Using the material below, print the line that contains "# Wall with", the line that contains "loops = [rect(RIGHT, END, BASE_TOP, CAP_BOTTOM)]", and every line in between, exactly and nothing else.

Available records.

>>

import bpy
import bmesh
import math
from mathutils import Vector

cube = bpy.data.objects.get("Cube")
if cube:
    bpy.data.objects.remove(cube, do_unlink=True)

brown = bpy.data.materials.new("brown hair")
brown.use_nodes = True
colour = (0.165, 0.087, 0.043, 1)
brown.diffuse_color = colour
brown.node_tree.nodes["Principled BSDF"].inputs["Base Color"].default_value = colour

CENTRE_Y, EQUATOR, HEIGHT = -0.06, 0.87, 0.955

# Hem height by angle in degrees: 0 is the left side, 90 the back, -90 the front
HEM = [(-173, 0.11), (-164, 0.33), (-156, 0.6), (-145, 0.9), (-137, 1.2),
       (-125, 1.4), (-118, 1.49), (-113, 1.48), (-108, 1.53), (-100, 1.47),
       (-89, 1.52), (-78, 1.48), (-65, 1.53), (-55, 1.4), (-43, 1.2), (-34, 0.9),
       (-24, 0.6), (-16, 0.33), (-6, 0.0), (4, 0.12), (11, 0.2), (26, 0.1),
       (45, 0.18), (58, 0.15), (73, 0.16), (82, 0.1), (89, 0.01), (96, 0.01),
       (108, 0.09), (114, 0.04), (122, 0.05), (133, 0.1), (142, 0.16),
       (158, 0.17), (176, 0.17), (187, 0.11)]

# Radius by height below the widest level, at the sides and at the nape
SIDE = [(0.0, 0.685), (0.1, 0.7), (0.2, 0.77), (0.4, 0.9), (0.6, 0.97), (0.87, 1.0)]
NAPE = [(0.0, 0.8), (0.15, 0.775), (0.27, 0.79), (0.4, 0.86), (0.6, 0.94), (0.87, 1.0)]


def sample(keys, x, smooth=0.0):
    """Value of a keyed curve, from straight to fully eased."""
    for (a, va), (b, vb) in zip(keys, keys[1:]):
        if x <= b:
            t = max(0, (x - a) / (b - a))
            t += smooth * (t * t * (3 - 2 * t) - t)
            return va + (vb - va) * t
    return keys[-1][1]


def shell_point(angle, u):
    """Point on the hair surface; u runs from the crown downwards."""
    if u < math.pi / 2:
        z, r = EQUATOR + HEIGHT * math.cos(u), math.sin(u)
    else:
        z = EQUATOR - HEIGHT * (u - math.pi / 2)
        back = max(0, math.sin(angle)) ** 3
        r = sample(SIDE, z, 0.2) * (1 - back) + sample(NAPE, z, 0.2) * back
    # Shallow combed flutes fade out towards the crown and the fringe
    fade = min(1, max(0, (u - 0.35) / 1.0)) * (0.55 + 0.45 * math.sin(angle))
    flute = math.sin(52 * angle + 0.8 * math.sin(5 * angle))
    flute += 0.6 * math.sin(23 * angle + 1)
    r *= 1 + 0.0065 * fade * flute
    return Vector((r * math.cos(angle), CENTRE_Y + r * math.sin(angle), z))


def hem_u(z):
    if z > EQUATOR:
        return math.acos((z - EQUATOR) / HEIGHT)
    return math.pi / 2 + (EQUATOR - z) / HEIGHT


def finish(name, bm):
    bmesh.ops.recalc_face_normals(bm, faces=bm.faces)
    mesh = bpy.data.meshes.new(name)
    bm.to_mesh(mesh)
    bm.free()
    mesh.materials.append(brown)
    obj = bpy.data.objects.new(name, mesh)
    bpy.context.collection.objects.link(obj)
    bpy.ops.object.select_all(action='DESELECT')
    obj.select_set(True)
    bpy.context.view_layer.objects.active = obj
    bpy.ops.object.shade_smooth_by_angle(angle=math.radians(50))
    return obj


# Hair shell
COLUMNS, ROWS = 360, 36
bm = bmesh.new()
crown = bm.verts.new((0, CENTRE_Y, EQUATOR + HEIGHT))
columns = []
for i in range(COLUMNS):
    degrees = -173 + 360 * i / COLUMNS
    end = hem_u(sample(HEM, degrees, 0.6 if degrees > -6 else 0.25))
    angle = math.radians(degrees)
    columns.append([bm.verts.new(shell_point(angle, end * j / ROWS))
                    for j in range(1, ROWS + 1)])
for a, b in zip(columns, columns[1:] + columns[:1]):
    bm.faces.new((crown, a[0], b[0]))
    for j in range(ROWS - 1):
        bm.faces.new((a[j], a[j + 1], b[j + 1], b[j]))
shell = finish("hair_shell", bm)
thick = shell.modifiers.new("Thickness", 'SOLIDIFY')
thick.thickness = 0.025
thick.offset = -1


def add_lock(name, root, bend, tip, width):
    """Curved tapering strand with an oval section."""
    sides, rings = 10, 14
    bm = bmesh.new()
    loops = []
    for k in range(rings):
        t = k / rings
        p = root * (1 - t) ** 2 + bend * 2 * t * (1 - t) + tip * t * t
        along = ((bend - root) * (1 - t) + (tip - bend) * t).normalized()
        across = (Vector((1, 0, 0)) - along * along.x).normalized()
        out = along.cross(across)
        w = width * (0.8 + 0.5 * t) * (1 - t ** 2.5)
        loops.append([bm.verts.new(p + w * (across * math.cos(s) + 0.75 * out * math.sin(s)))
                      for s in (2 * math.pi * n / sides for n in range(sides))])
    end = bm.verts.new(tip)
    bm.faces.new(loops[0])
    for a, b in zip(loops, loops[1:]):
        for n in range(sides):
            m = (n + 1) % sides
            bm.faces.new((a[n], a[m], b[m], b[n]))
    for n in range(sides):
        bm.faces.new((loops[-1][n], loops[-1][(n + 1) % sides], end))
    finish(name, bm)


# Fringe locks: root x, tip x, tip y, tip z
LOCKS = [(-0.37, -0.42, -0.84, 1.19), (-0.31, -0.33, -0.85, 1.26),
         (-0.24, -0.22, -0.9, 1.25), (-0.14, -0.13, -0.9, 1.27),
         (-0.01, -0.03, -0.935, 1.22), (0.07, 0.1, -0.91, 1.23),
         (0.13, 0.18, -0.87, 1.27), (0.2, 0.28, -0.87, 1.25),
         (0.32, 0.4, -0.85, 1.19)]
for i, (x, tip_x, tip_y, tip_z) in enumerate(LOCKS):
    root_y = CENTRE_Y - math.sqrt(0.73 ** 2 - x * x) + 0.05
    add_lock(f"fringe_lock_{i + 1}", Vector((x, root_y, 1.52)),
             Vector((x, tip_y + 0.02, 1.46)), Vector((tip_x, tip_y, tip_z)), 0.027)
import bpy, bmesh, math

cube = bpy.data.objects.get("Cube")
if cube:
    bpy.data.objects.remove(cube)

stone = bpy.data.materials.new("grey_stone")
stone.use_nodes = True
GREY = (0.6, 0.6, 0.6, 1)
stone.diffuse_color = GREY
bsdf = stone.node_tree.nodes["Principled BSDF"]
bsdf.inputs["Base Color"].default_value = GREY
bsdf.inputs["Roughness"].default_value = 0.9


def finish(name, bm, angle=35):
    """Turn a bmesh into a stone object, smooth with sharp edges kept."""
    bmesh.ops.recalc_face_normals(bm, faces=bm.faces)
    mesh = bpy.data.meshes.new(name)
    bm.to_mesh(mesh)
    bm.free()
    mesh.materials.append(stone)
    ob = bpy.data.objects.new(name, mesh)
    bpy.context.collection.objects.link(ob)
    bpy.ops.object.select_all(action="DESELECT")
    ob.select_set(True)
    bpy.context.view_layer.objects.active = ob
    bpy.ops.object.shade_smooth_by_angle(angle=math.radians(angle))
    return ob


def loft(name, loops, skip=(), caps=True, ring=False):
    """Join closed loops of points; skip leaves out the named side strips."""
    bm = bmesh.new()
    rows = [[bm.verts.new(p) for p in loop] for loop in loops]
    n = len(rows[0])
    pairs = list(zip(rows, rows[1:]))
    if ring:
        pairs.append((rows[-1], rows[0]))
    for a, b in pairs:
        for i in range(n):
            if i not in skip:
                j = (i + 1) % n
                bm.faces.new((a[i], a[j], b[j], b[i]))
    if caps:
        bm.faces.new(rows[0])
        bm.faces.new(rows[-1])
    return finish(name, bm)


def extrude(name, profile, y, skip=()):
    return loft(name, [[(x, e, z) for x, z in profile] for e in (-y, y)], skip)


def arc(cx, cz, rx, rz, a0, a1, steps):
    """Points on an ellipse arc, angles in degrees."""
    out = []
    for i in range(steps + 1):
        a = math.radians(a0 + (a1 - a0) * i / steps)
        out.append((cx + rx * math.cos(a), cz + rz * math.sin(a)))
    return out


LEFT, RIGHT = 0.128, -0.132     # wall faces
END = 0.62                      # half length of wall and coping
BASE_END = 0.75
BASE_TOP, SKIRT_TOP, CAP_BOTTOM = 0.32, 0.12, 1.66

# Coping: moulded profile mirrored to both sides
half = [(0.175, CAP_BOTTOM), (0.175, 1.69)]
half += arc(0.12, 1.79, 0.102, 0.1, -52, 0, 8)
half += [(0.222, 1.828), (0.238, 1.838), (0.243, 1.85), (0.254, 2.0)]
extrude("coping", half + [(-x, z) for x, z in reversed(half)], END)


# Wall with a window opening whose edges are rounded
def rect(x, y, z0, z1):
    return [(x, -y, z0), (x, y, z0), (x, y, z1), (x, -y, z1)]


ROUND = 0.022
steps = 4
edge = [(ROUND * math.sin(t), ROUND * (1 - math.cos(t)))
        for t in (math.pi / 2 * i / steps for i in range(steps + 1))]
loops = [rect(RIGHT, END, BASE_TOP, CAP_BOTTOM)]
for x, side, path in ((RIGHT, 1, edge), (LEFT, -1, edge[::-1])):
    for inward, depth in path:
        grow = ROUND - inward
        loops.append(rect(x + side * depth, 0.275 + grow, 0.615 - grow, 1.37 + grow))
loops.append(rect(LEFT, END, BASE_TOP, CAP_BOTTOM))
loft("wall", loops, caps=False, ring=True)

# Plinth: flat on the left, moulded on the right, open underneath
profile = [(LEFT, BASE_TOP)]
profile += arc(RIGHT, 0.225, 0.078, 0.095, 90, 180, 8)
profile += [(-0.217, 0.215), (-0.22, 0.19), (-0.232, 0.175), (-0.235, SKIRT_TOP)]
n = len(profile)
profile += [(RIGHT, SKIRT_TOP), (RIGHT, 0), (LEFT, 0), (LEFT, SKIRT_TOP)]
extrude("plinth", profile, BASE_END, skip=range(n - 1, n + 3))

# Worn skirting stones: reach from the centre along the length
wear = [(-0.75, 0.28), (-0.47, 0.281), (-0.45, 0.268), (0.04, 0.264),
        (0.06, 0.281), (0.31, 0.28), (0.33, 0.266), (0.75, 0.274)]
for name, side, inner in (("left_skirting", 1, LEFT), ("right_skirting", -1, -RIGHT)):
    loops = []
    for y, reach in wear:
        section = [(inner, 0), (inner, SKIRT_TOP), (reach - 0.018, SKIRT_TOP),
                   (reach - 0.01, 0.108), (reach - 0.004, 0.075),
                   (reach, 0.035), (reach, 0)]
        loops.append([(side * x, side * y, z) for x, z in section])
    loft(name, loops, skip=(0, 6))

<<

Task solution.
# Wall with a window opening whose edges are rounded
def rect(x, y, z0, z1):
    return [(x, -y, z0), (x, y, z0), (x, y, z1), (x, -y, z1)]


ROUND = 0.022
steps = 4
edge = [(ROUND * math.sin(t), ROUND * (1 - math.cos(t)))
        for t in (math.pi / 2 * i / steps for i in range(steps + 1))]
loops = [rect(RIGHT, END, BASE_TOP, CAP_BOTTOM)]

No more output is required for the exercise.